Wenger blames that defeat on Mike Dean's decision to send off Gabriel rather than Diego Costa and, amid all the lingering acrimony from that match, there was a pointed warning for his players. "We have to be prepared for a battle because Costa gives you a fight," said Wenger.
That Arsenal are now better equipped to handle their previously more streetwise opponents is clear. Not only has Petr Cech swapped sides and the likes of Didier Drogba and Frank Lampard left Chelsea but Arsenal have themselves gradually added resilience and experience in recent years. Cech, Mesut Ozil, Alexis Sanchez, Santi Cazorla, Mathieu Flamini and Olivier Giroud have collectively already lifted just about every major honour that matters in football. They are also finding many more different ways to win football matches. That has rarely been more evident than during these past seven weeks in grinding out mostly positive results even while key players - notably Cazorla, Sanchez, Francis Coquelin and briefly Ozil - were injured.
Ozil and Sanchez are expected to play on Sunday but perhaps the single most significant nugget of good news yesterday was the sight of Coquelin back training at the club's London Colney base. Danny Welbeck is also due to join the first-team squad on Monday.
Sunday will come too soon for Coquelin but his availability during the run-in to the Premier League season might feasibly prove decisive. "We have done extremely well during all this period when we had big players out," said Wenger. "We have certainly improved our battling potential through big solidarity, togetherness and because we have more experience in the team. We lost Cazorla and Coquelin, who are just as important as Sanchez. It was important that we showed we can cope with that."
Wenger was rather less forthcoming on what might have changed at Chelsea since they were lifting the Premier League title last May. His real thoughts on the long-term impact of Mourinho's more confrontational style of management would be fascinating but, for now, anything that could breed any complacency ahead of Sunday is being avoided.
"They are not in this title race but they are direct rivals because of the quality of their team," said Wenger. "I think this season is exceptional circumstances for them. They will be back. The lack of confidence is linked to one or two unexpected bad results. Confidence goes quicker than ever. It's all very tight and fragile. Nobody could predict that, but it can happen to anybody. The bad luck for them is that, this season, the league is more difficult for everybody. It will be a very intense battle."
He is also certain that Chelsea will pull clear of any relegation threat. "The team has too much potential," said Wenger. "I rate Guus Hiddink highly as a manager with an exceptional career. He's one of the leading managers who has represented this Dutch philosophy and exported it across Europe.

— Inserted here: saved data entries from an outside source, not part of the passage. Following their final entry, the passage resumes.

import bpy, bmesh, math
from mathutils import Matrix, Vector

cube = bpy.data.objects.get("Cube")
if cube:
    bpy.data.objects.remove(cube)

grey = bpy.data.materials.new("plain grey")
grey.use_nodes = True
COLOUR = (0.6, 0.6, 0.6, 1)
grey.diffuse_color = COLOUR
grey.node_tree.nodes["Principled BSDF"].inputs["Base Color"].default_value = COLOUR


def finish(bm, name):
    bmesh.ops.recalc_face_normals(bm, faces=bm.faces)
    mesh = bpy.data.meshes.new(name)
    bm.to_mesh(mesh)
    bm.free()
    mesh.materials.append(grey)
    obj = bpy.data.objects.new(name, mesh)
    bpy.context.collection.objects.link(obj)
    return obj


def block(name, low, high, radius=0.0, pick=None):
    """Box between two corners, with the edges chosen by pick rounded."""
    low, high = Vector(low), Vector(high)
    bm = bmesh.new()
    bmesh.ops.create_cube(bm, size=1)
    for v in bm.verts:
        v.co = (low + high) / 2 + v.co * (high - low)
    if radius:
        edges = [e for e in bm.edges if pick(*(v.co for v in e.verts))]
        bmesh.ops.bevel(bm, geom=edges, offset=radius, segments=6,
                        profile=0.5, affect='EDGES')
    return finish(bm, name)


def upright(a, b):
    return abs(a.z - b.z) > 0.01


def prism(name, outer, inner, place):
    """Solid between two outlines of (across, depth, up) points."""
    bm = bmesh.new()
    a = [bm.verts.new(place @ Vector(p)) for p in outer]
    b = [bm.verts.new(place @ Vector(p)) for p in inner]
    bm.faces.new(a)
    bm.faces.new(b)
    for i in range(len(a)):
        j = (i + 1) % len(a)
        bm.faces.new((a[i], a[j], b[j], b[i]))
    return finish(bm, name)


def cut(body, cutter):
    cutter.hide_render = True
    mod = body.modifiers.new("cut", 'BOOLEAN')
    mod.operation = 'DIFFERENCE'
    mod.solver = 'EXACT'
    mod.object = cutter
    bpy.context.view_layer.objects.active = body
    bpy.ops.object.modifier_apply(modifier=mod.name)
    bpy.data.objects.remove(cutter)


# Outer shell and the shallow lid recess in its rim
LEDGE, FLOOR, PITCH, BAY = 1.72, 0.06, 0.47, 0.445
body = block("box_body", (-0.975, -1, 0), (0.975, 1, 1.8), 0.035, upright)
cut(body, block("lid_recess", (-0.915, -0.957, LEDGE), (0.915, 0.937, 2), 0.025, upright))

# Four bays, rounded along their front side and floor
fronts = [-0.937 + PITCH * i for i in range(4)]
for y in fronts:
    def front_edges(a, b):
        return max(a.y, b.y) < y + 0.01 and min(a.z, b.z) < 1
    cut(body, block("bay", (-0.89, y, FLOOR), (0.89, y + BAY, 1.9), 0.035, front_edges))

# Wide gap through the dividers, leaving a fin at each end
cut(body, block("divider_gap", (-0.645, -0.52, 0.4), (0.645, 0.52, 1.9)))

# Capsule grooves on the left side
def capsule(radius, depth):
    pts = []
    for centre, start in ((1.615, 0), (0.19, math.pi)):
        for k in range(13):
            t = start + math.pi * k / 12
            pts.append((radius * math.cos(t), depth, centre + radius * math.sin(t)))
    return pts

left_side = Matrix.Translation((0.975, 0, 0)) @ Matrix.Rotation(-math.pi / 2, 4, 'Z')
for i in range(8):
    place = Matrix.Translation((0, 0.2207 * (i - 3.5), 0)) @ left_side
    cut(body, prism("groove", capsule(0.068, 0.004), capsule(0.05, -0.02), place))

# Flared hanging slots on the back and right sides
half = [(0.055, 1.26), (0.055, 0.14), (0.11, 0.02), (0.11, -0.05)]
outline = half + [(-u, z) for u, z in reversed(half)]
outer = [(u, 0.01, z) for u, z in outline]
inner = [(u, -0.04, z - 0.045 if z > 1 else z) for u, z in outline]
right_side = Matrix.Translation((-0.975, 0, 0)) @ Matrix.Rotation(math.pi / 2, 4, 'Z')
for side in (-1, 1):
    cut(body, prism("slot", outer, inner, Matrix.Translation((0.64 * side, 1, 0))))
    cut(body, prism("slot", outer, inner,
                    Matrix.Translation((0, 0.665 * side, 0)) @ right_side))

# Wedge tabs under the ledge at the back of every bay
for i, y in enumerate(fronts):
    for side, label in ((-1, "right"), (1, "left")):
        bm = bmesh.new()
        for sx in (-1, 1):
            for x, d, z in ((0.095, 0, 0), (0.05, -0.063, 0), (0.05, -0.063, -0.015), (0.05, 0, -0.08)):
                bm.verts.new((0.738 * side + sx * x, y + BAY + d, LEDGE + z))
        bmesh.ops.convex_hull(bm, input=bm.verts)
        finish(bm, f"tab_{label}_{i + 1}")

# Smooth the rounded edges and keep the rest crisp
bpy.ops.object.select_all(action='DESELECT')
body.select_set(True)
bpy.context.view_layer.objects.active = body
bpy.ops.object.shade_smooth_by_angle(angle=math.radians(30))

With Cruyff, Van Gaal, Hiddink and Advocaat, they've been present in all the big clubs in Europe. But it's down to the characteristics of the players. They have the same players."
And so back to that original "specialists in failure" jibe. The facts since that outburst are as follows. Mourinho has subsequently led Chelsea to two trophies in the League Cup and Premier League but, by his own admission, they were out of the running to finish in the top four and even qualify for the Champions League when he was sacked one month ago. Wenger has also subsequently won two trophies - a pair of FA Cups - and always maintained Arsenal in the Champions League. Add the Premier League this season and he will have been the undoubted victor in round two of a rivalry that, for all yesterday's public diplomacy, has been just about as bitter, personal and compelling as it gets. We can only hope one day for a trilogy. (© Daily Telegraph, London)